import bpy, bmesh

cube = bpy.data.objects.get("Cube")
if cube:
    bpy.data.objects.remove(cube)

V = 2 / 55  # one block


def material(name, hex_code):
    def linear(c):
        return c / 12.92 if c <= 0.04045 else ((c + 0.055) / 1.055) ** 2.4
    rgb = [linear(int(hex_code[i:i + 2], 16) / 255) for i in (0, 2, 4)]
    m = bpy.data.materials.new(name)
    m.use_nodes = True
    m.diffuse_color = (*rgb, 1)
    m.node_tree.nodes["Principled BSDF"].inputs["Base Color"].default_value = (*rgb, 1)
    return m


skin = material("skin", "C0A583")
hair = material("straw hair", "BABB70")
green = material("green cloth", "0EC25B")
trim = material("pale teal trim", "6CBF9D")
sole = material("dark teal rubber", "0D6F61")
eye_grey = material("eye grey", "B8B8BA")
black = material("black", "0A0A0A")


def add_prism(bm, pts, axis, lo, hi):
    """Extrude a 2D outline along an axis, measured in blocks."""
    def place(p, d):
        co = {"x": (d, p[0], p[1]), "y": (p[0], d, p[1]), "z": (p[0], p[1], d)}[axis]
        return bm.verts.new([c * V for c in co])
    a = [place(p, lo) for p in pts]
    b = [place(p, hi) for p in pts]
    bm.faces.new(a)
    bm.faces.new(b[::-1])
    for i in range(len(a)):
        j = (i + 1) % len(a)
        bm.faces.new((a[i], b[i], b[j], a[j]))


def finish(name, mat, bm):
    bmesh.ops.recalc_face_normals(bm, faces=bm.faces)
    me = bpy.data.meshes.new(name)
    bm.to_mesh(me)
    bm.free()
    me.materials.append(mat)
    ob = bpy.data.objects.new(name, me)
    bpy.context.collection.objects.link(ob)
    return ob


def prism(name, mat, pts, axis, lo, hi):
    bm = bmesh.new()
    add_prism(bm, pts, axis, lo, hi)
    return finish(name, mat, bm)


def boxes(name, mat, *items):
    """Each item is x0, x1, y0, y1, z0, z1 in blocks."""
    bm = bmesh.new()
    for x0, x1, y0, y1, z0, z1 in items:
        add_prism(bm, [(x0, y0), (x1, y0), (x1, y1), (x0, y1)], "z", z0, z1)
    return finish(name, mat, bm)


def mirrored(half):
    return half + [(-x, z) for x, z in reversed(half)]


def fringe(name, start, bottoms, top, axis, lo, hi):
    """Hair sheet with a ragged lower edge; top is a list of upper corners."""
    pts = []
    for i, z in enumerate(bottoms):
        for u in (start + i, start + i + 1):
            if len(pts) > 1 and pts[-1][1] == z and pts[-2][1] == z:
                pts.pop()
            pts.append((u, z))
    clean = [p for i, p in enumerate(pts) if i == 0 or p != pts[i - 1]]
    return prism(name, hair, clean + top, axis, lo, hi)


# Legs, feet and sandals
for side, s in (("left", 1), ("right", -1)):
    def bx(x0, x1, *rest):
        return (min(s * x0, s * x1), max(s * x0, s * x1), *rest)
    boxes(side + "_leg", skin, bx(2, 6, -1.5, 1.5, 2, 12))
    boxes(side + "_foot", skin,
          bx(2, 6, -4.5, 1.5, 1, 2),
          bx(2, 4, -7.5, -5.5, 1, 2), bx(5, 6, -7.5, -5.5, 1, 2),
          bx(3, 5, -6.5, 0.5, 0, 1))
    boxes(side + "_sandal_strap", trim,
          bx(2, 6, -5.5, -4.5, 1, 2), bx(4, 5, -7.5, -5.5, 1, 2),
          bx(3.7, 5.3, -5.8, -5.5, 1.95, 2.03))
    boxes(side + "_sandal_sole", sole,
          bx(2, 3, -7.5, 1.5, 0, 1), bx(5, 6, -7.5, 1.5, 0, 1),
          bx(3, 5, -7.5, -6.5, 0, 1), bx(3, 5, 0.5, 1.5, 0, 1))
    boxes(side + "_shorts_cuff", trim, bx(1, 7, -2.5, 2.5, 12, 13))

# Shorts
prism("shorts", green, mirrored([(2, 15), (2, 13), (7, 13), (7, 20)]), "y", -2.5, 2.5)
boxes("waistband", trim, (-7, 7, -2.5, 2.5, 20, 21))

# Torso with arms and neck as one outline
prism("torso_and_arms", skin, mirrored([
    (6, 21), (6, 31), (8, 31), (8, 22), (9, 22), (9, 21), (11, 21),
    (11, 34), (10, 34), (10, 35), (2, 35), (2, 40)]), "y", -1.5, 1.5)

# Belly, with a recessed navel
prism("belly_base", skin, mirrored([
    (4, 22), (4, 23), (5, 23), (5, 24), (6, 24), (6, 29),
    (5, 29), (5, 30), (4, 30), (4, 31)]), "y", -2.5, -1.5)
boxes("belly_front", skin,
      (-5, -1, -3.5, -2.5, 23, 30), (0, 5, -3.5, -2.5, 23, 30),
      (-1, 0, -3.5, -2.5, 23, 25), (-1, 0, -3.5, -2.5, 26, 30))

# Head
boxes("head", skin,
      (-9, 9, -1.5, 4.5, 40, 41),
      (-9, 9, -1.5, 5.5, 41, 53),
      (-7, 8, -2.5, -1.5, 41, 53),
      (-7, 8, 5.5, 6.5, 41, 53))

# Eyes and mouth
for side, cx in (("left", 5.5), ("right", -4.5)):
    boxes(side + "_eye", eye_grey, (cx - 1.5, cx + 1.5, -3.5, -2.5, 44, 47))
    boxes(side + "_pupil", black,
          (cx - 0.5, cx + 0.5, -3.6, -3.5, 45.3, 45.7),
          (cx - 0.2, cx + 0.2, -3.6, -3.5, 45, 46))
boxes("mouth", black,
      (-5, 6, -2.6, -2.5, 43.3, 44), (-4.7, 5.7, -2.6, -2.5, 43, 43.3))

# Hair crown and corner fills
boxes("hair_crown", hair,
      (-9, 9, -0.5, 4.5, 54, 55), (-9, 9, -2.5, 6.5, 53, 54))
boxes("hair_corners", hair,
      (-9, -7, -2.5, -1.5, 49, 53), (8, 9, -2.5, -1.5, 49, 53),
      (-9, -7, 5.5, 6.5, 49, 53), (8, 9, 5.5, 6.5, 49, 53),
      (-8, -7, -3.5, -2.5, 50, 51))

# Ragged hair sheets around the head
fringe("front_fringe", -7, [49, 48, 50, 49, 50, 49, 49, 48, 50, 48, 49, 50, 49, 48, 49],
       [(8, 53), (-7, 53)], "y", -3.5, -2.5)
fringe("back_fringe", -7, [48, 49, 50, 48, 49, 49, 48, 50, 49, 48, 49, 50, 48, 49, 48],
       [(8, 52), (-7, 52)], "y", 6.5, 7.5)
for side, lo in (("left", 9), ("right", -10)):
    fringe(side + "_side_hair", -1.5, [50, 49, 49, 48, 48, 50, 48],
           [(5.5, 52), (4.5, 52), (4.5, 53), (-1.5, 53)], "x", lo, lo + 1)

- - -

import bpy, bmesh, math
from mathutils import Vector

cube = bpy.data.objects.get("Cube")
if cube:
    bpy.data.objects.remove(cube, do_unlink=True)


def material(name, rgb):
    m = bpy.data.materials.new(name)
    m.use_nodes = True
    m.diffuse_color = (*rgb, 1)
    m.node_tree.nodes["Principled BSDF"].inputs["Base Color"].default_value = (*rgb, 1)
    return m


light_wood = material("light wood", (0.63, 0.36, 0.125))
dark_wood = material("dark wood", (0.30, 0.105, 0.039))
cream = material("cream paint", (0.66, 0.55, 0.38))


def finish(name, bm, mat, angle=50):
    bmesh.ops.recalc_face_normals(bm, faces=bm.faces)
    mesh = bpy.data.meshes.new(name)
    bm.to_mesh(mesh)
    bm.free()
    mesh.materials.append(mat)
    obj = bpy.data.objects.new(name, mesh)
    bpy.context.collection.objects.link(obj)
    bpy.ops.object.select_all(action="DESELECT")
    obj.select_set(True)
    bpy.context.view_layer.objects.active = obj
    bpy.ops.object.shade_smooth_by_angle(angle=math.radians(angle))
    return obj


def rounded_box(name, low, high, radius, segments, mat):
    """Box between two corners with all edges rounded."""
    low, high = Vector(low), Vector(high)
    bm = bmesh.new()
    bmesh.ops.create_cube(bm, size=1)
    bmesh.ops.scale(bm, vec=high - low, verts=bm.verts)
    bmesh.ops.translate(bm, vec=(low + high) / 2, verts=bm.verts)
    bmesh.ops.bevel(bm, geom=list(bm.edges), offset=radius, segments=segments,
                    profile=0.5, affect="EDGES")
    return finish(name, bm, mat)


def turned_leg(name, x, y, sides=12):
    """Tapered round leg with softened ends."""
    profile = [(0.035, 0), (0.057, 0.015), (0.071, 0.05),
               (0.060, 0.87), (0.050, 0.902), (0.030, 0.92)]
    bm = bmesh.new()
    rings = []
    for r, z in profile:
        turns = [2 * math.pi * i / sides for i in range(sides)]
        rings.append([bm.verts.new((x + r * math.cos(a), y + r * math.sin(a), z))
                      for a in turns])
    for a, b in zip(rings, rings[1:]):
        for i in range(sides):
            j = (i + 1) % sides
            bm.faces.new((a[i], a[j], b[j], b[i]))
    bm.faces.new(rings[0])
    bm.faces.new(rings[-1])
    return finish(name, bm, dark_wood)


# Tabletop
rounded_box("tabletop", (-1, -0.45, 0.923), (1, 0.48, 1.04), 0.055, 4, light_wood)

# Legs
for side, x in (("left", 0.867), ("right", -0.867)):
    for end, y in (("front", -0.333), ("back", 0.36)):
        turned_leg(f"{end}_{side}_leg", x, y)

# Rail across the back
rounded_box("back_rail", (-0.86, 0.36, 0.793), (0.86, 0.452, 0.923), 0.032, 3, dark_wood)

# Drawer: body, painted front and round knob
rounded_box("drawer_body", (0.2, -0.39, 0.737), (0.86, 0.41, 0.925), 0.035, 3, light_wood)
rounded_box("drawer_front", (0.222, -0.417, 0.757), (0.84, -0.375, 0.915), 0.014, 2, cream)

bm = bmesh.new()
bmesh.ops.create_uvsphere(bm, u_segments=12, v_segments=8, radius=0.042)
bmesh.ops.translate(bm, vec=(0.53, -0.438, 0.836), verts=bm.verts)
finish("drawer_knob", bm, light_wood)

- - -

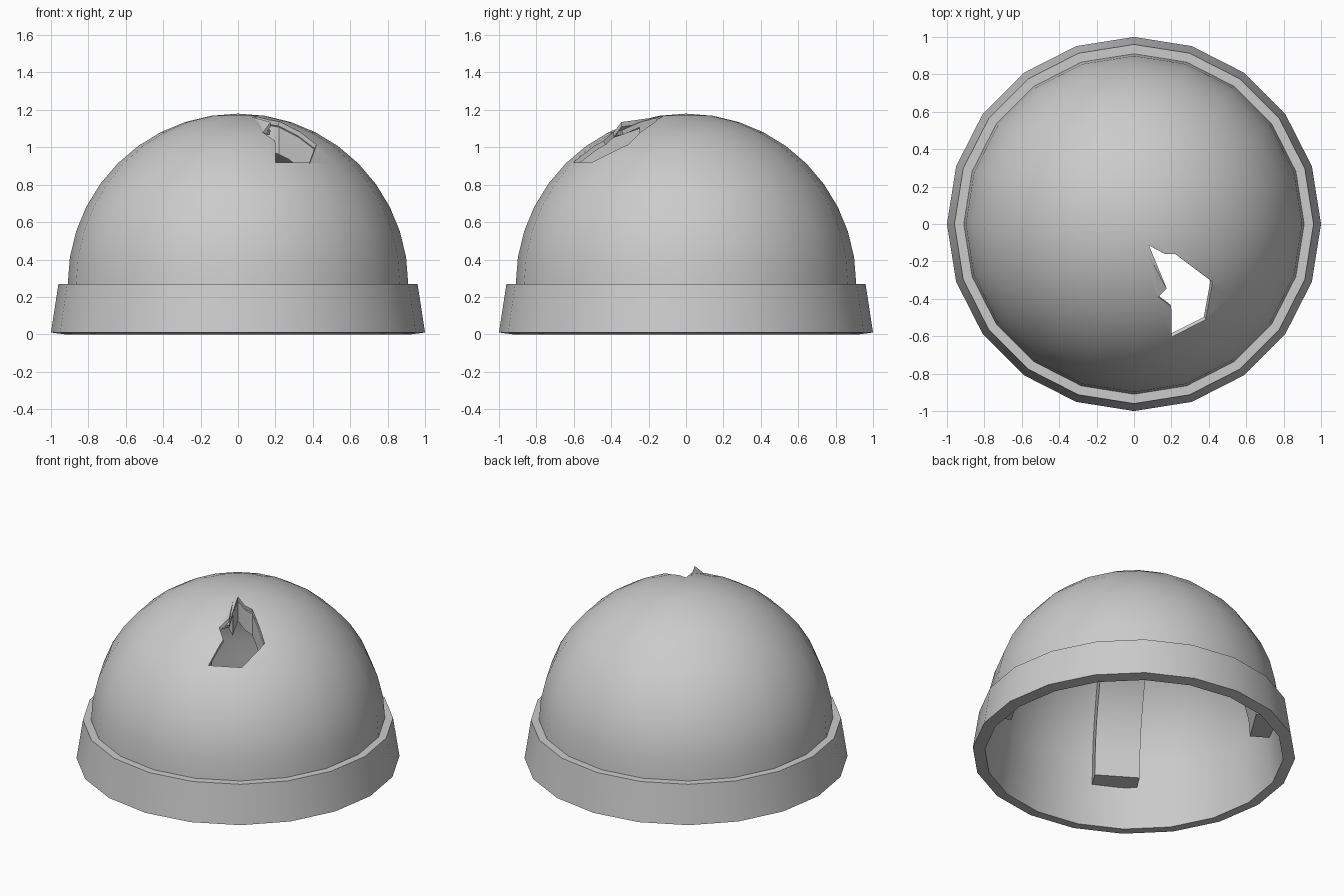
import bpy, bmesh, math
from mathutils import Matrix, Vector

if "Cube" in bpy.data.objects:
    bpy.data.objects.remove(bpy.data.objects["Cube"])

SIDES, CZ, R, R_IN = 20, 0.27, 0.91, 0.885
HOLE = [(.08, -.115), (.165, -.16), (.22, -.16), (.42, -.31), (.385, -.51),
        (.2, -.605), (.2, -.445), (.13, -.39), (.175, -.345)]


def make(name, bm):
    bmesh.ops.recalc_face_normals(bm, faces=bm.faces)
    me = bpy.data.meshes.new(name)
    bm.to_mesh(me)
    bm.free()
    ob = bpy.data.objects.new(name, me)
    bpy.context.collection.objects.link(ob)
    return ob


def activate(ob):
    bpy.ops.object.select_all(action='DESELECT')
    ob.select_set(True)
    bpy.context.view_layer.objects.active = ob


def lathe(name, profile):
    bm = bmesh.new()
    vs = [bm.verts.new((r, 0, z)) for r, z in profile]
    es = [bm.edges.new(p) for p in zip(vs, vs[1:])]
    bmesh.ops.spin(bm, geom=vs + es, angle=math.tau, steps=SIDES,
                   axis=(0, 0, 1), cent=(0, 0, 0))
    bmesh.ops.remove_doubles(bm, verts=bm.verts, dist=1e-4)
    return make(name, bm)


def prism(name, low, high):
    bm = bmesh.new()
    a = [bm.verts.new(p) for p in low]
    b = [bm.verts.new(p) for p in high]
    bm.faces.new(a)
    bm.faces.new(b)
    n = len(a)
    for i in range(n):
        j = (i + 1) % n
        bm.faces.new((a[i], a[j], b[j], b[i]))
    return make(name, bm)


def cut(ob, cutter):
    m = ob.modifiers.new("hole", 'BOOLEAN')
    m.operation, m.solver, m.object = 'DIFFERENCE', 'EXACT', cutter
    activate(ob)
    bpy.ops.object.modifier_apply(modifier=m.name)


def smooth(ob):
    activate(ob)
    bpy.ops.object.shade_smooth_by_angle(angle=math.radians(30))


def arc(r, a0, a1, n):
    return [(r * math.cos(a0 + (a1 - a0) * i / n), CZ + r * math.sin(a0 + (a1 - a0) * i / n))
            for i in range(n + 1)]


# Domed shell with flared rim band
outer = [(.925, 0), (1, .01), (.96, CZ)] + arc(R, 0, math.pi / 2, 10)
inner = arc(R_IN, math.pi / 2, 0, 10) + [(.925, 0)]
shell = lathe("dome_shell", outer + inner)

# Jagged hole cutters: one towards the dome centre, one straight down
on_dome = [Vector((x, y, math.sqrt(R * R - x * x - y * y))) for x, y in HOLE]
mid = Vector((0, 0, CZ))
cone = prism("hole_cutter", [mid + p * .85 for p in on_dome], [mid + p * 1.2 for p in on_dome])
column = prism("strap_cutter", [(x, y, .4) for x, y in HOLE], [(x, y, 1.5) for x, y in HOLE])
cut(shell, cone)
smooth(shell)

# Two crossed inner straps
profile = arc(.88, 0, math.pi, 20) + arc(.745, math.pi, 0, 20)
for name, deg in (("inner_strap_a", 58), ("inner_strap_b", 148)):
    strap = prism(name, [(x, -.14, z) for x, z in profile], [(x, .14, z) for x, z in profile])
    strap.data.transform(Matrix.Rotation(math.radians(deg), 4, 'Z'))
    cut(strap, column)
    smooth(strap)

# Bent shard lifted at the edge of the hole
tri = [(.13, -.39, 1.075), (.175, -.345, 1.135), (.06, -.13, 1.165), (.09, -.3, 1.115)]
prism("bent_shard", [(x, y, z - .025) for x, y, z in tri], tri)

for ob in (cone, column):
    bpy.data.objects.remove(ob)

- - -

**AIM OF THE TASK**
Please state how many lines in the entries above include the string "black", and write only that number.

**YOUR RESPONSE**
3